____ The data

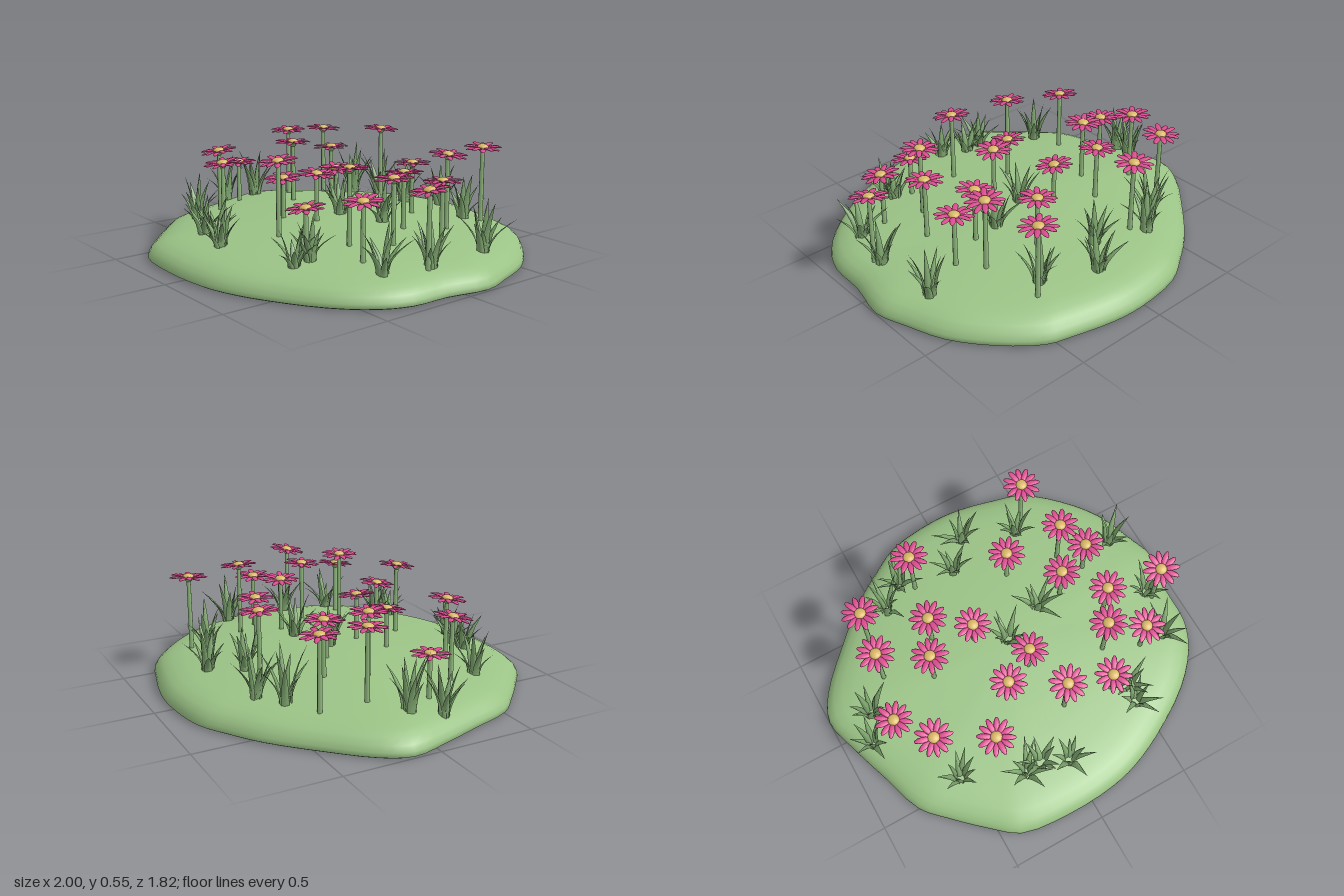
import * as THREE from 'three';
import { mergeGeometries } from 'three/addons/utils/BufferGeometryUtils.js';

const mat = (name, color, extra = {}) => new THREE.MeshStandardMaterial({ name, color, ...extra });
const meadowGreen = mat('meadowGreen', 0x9bc386);
const grassGreen = mat('grassGreen', 0x80a870, { side: THREE.DoubleSide });
const stemGreen = mat('stemGreen', 0x90b87e);
const petalPink = mat('petalPink', 0xdb4c90);
const centreYellow = mat('centreYellow', 0xd9b766);

// Small seeded generator
let seed = 11;
const rand = (a = 0, b = 1) => {
  seed = (seed * 16807) % 2147483647;
  return a + (b - a) * seed / 2147483647;
};

// Mound outline (x, z) and profile (outline scale, height)
const OUTLINE = [
  [0.03, -0.91], [0.2, -0.9], [0.42, -0.85], [0.55, -0.81], [0.73, -0.66], [0.87, -0.48], [0.95, -0.28],
  [1, -0.12], [0.96, 0.1], [0.95, 0.3], [0.885, 0.45], [0.735, 0.61], [0.48, 0.77], [0.3, 0.85],
  [0.14, 0.89], [-0.13, 0.905], [-0.4, 0.87], [-0.53, 0.77], [-0.69, 0.62], [-0.8, 0.5], [-0.88, 0.27],
  [-0.95, 0.06], [-1, -0.14], [-0.94, -0.28], [-0.77, -0.47], [-0.56, -0.67], [-0.4, -0.78], [-0.24, -0.87],
];
const PROFILE = [
  [1, 0.008], [0.996, 0.03], [0.98, 0.057], [0.95, 0.082], [0.9, 0.104], [0.83, 0.12],
  [0.72, 0.136], [0.56, 0.153], [0.38, 0.167], [0.2, 0.177], [0, 0.181],
];
const UNDERSIDE = [[0, 0], [0.5, 0], [0.94, 0], [0.985, 0]];
const SEG = 84;
const rim = new THREE.CatmullRomCurve3(OUTLINE.map(([x, z]) => new THREE.Vector3(x, 0, z)), true)
  .getPoints(SEG).slice(0, SEG);
const tilt = (y, z) => y * (1 - 0.05 * z);

// Height of the mound surface under a point
function groundY(x, z) {
  const r = Math.hypot(x, z);
  let best = rim[0], dot = -2;
  for (const p of rim) {
    const d = (p.x * x + p.z * z) / (p.length() * r);
    if (d > dot) { dot = d; best = p; }
  }
  const s = Math.min(0.999, r / best.length());
  const i = PROFILE.findIndex(([k]) => k <= s);
  const [s0, y0] = PROFILE[i - 1], [s1, y1] = PROFILE[i];
  return tilt(y0 + (y1 - y0) * (s - s0) / (s1 - s0), z);
}

// Closed mound: rings from the middle of the flat base out and up to the crown
function moundGeometry() {
  const rings = [...UNDERSIDE, ...PROFILE], pos = [], index = [];
  for (const [s, y] of rings) for (const p of rim) pos.push(p.x * s, tilt(y, p.z * s), p.z * s);
  for (let j = 0; j < rings.length - 1; j++) {
    for (let i = 0; i < SEG; i++) {
      const a = j * SEG + i, b = j * SEG + (i + 1) % SEG;
      if (j > 0) index.push(a, a + SEG, b);
      if (j < rings.length - 2) index.push(b, a + SEG, b + SEG);
    }
  }
  const g = new THREE.BufferGeometry();
  g.setAttribute('position', new THREE.Float32BufferAttribute(pos, 3));
  g.setIndex(index);
  g.computeVertexNormals();
  // Centre points share one straight normal
  const n = g.attributes.normal, last = (rings.length - 1) * SEG;
  for (let i = 0; i < SEG; i++) {
    n.setXYZ(i, 0, -1, 0);
    n.setXYZ(last + i, 0, 1, 0);
  }
  return g;
}

// Tapered blade with a diamond section, bent towards +x
function bladeGeometry(height, bend, width) {
  const g = new THREE.ConeGeometry(1, 1, 4, 6, true);
  const p = g.attributes.position;
  for (let i = 0; i < p.count; i++) {
    const t = p.getY(i) + 0.5, w = width * (1 + 1.1 * t);
    p.setXYZ(i, p.getX(i) * w * 0.3 + bend * t * t, height * t, p.getZ(i) * w);
  }
  g.computeVertexNormals();
  return g;
}

function tuftGeometry(height) {
  const blades = [], n = 9;
  for (let i = 0; i < n; i++) {
    const inner = i % 3 === 0;
    const h = height * (inner ? rand(0.85, 1.05) : rand(0.5, 0.85));
    const g = bladeGeometry(h, inner ? rand(0.03, 0.08) : rand(0.06, 0.14), rand(0.016, 0.021));
    g.translate(rand(0.01, 0.03), 0, 0);
    g.rotateY(i / n * Math.PI * 2 + rand(-0.3, 0.3));
    blades.push(g);
  }
  return mergeGeometries(blades);
}

// Ring of slender petals that arch up and dip at the tip
function petalGeometry() {
  const petals = [], n = 12;
  for (let i = 0; i < n; i++) {
    const g = new THREE.SphereGeometry(1, 8, 6);
    g.rotateZ(Math.PI / 2);
    g.scale(0.041, 0.005, 0.0155);
    g.translate(0.058, 0, 0);
    const p = g.attributes.position;
    for (let k = 0; k < p.count; k++) {
      const t = p.getX(k) / 0.1;
      p.setY(k, p.getY(k) + 0.045 * t * (1 - 0.75 * t) + (i % 2 ? 0.003 : -0.003));
    }
    g.computeVertexNormals();
    g.rotateY(i / n * Math.PI * 2);
    petals.push(g);
  }
  return mergeGeometries(petals);
}

// Flowers: x, z, head height
const FLOWERS = [
  [-0.26, -0.55, 0.53], [-0.61, -0.41, 0.5], [-0.64, -0.18, 0.51], [-0.32, -0.24, 0.455],
  [-0.41, -0.045, 0.49], [-0.13, -0.125, 0.38], [0.205, -0.365, 0.435], [0.445, -0.635, 0.52],
  [0.5, -0.33, 0.53], [0.59, -0.21, 0.43], [0.4, -0.13, 0.45], [0.55, 0.07, 0.475],
  [0.84, 0.115, 0.48], [0.44, 0.25, 0.53], [0.63, 0.325, 0.42], [0.365, 0.45, 0.355],
  [0.105, 0.42, 0.53], [0.05, 0.145, 0.42], [-0.12, 0.23, 0.38], [-0.32, 0.465, 0.455],
  [-0.585, 0.32, 0.46], [-0.71, 0.115, 0.35],
];

// Grass tufts: x, z, height
const TUFTS = [
  [0.095, -0.68, 0.25], [-0.035, -0.53, 0.24], [-0.33, -0.6, 0.27], [-0.45, -0.51, 0.29],
  [0.375, -0.575, 0.25], [0.8, -0.28, 0.27], [0.255, -0.115, 0.24], [0.02, -0.025, 0.22],
  [-0.785, -0.04, 0.29], [-0.85, 0.11, 0.29], [-0.545, 0.49, 0.24], [-0.24, 0.63, 0.2],
  [-0.15, 0.62, 0.19], [-0.01, 0.68, 0.21], [0.45, 0.58, 0.2], [0.45, 0.49, 0.22],
  [0.77, 0.325, 0.24], [0.82, 0.08, 0.24],
];

export function createModel() {
  const model = new THREE.Group();
  model.name = 'flowerMeadow';
  const add = (parent, name, geometry, material, x = 0, y = 0, z = 0) => {
    const m = new THREE.Mesh(geometry, material);
    m.name = name;
    m.position.set(x, y, z);
    parent.add(m);
    return m;
  };

  add(model, 'mound', moundGeometry(), meadowGreen);

  const petals = petalGeometry();
  const centre = new THREE.SphereGeometry(0.03, 14, 8).scale(1, 0.55, 1);
  const calyx = new THREE.CylinderGeometry(0.026, 0.012, 0.016, 10);
  for (const [x, z, top] of FLOWERS) {
    const flower = new THREE.Group();
    flower.name = 'flower';
    const base = groundY(x, z) - 0.01, h = top - base - 0.012;
    flower.position.set(x, base, z);
    add(flower, 'stem', new THREE.CylinderGeometry(0.011, 0.013, h, 8), stemGreen, 0, h / 2, 0);

    const head = new THREE.Group();
    head.name = 'flowerHead';
    head.position.y = h;
    head.rotation.set(rand(-0.06, 0.16), rand(0, 0.5), rand(-0.12, 0.12));
    add(head, 'calyx', calyx, stemGreen, 0, -0.004, 0);
    add(head, 'petals', petals, petalPink);
    add(head, 'flowerCentre', centre, centreYellow, 0, 0.014, 0);
    flower.add(head);
    model.add(flower);
  }

  for (const [x, z, h] of TUFTS) {
    add(model, 'grassTuft', tuftGeometry(h), grassGreen, x, groundY(x, z) - 0.012, z);
  }
  return model;
}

________

Your objective:
Only the lines from the beginning of the listing up to and including the line with "const stemGreen = mat('stemGreen', 0x90b87e);" should appear in the reply, copied word for word and free of pictures.

Output of the exercise:
import * as THREE from 'three';
import { mergeGeometries } from 'three/addons/utils/BufferGeometryUtils.js';

const mat = (name, color, extra = {}) => new THREE.MeshStandardMaterial({ name, color, ...extra });
const meadowGreen = mat('meadowGreen', 0x9bc386);
const grassGreen = mat('grassGreen', 0x80a870, { side: THREE.DoubleSide });
const stemGreen = mat('stemGreen', 0x90b87e);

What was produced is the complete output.